This news item original appear on WealthManagerWeb.com on 12/15.
Even if you’re still doing fairly well in today’s tough economy, this is not the season to be too jolly about it. Americans of every income level are experiencing harder times, and many of the rich are less rich than they were just two New Years ago.
Among the affluent, this new reality may mean fewer big nights out on the town and a lot more home entertaining in the weeks ahead. The year-end holidays traditionally have been a time when people open their house to merrymakers in ways that they might not during the rest of the year. None of us wants to advise clients to be a humbug, but it’s important to counsel them about the danger of offering up one’s home and hospitality too freely.
Before inviting people into their homes, there’s a list of potential exposures clients should consider. A client’s home will never be more vulnerable than it is during the holidays. Between houseguests and caterers, foot traffic will be at its most congested. In addition, the mixture of elegant entertaining and gift giving is likely to put the best of everything the clients own, or have bought for others, on front-and-center display.
Protecting property from damage or theft–and people from injury that can bring a liability suit–is an involved undertaking. Basically, it boils down to clients “guest proofing” their home. Guests include not just invitees but any professionals who may have been temporarily retained to work on the grounds through the holidays. Does the specialty-lighting company stringing bulbs on the roof have adequate insurance? Has the catering staff been properly bonded? And, if the answers to those questions are “no,” how is your client’s personal insurance coverage equipped to address the resulting exposures?

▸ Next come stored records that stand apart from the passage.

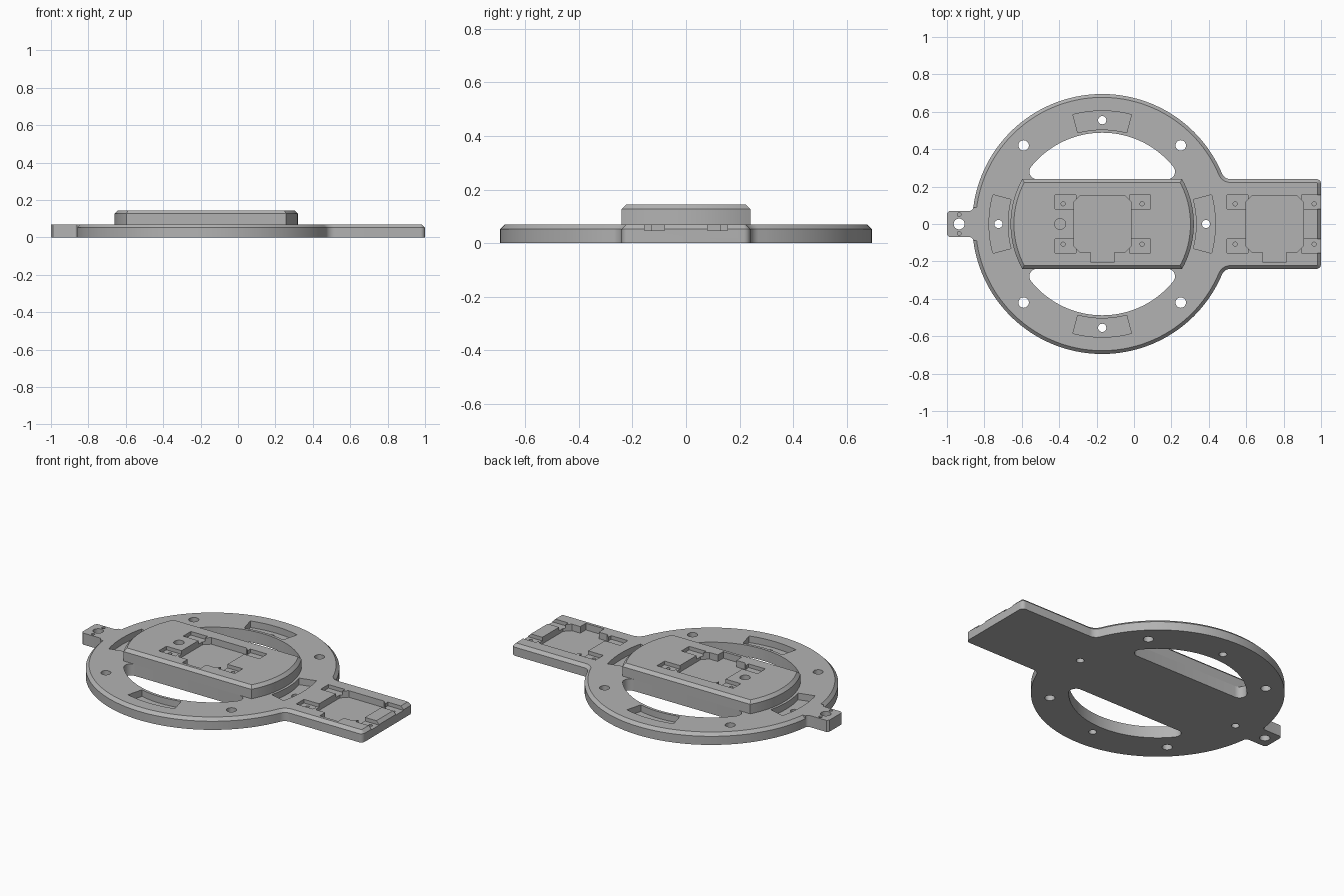
import bpy, bmesh
from math import sin, cos, atan2, asin, sqrt, radians, pi

CX, R, T, CH = -0.17, 0.695, 0.07, 0.018   # ring centre, radius, plate thickness, chamfer
HALF = 0.24                                # half width of arm and raised block

old = bpy.data.objects.get("Cube")
if old:
    bpy.data.objects.remove(old)

grey = bpy.data.materials.new("grey plastic")
grey.use_nodes = True
grey.diffuse_color = (0.45, 0.45, 0.45, 1)
grey.node_tree.nodes["Principled BSDF"].inputs["Base Color"].default_value = (0.45, 0.45, 0.45, 1)


def arc(x, y, r, a0, a1, n):
    return [(x + r * cos(a0 + (a1 - a0) * i / n), y + r * sin(a0 + (a1 - a0) * i / n))
            for i in range(n + 1)]


def mirror_y(points):
    return [(x, -y) for x, y in reversed(points)]


def loft(name, layers):
    """Solid through matching outlines, each given as (points, z)."""
    bm = bmesh.new()
    rings = [[bm.verts.new((x, y, z)) for x, y in pts] for pts, z in layers]
    bm.faces.new(list(reversed(rings[0])))
    bm.faces.new(rings[-1])
    n = len(rings[0])
    for lo, hi in zip(rings, rings[1:]):
        for i in range(n):
            j = (i + 1) % n
            bm.faces.new((lo[i], lo[j], hi[j], hi[i]))
    bmesh.ops.recalc_face_normals(bm, faces=bm.faces)
    mesh = bpy.data.meshes.new(name)
    bm.to_mesh(mesh)
    bm.free()
    mesh.materials.append(grey)
    ob = bpy.data.objects.new(name, mesh)
    bpy.context.collection.objects.link(ob)
    return ob


def combine(target, tool, op="DIFFERENCE"):
    mod = target.modifiers.new("cut", "BOOLEAN")
    mod.operation, mod.solver, mod.object = op, "EXACT", tool
    bpy.context.view_layer.objects.active = target
    bpy.ops.object.modifier_apply(modifier=mod.name)
    bpy.data.objects.remove(tool)


def cut(target, points, z0, z1):
    combine(target, loft("cutter", [(points, z0), (points, z1)]))


def drill(target, x, y, r, z0, z1):
    cut(target, arc(x, y, r, 0, 2 * pi * 23 / 24, 23), z0, z1)


def rect(x0, x1, y0, y1):
    return [(x0, y0), (x1, y0), (x1, y1), (x0, y1)]


# Plate outline: ring blended into the arm, inset by d
def plate_outline(d):
    f, c = 0.05, 0.025
    fy = HALF + f
    dx = sqrt((R + f) ** 2 - fy ** 2)
    a = atan2(fy, dx)
    top = arc(1 - c, HALF - c, c - d, 0, pi / 2, 6)
    top += arc(CX + dx, fy, f + d, -pi / 2, a - pi, 10)
    top += arc(CX, 0, R - d, a, pi, 64)
    return top + mirror_y(top)[1:]


plate = loft("ring_plate_with_arm", [(plate_outline(0), 0), (plate_outline(0), T - CH),
                                     (plate_outline(CH), T)])

# End tab with bevelled corners and small fillets into the ring
f, w, b = 0.02, 0.07, 0.012
dx = sqrt((R + f) ** 2 - (w + f) ** 2)
a = asin((w + f) / (R + f))
half = [(-0.8, w + f)] + arc(CX - dx, w + f, f, -a, -pi / 2, 6) + [(-1 + b, w), (-1, w - b)]
combine(plate, loft("tab", [(half + mirror_y(half), 0), (half + mirror_y(half), T)]), "UNION")
drill(plate, -0.935, 0, 0.029, -0.1, 0.2)
for s in (-1, 1):
    drill(plate, -0.935, s * 0.05, 0.01, 0.03, 0.2)

# Two crescent openings with rounded corners
r, f = 0.488, 0.04
fy = HALF + f
dx = sqrt((r - f) ** 2 - fy ** 2)
a = atan2(fy, dx)
opening = (arc(CX + dx, fy, f, -pi / 2, a, 8) + arc(CX, 0, r, a, pi - a, 48)[1:]
           + arc(CX - dx, fy, f, pi - a, 1.5 * pi, 8)[1:])
for pts in (opening, mirror_y(opening)):
    cut(plate, pts, -0.1, 0.2)

# Curved pockets with holes, and diagonal mounting holes
for k in range(4):
    q, h = k * pi / 2, radians(15)
    cut(plate, arc(CX, 0, 0.605, q - h, q + h, 14) + arc(CX, 0, 0.505, q + h, q - h, 14), 0.03, 0.2)
    drill(plate, CX + 0.555 * cos(q), 0.555 * sin(q), 0.022, -0.1, 0.2)
    drill(plate, CX + 0.594 * cos(q + pi / 4), 0.594 * sin(q + pi / 4), 0.028, -0.1, 0.2)


# Raised centre block with curved ends
def block_outline(d):
    br, by = 0.49 - d, HALF - d
    e = asin(by / br)
    return arc(CX, 0, br, -e, e, 20) + arc(CX, 0, br, pi - e, pi + e, 20)


TOP = 0.145
block = loft("raised_block", [(block_outline(0), T), (block_outline(0), TOP - CH),
                              (block_outline(CH), TOP)])
drill(block, -0.395, 0, 0.029, T + 0.01, 0.3)


# Recess for a module: bevelled body, connector notch, four ears with screw holes
def module_recess(target, x, top, right_end):
    m, c = 0.153, 0.035
    body = [(x - m + c, -m), (x - 0.062, -m), (x - 0.062, -0.205), (x + 0.062, -0.205),
            (x + 0.062, -m), (x + m - c, -m), (x + m, -m + c), (x + m, m - c),
            (x + m - c, m), (x - m + c, m), (x - m, m - c), (x - m, -m + c)]
    for y0, y1 in ((-0.154, -0.08), (0.08, 0.154)):
        for x0, x1 in ((x - 0.255, x - m + 0.01), (x + m - 0.01, right_end)):
            cut(target, rect(x0, x1, y0, y1), top - 0.022, top + 0.1)
        for s in (-1, 1):
            drill(target, x + s * 0.211, 0.108 if y0 > 0 else -0.108, 0.011, top - 0.05, top + 0.1)
    cut(target, body, top - 0.04, top + 0.1)


module_recess(block, -0.168, TOP, 0.087)
module_recess(plate, 0.752, T, 1.1)

for ob in (plate, block):
    bpy.ops.object.select_all(action="DESELECT")
    ob.select_set(True)
    bpy.context.view_layer.objects.active = ob
    bpy.ops.object.shade_smooth_by_angle(angle=radians(25))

The official guest list can be as problematic as the stream of seasonal workers filing in and out. That’s particularly true for fundraisers, which tend to occur with the greatest frequency during the year-end holidays.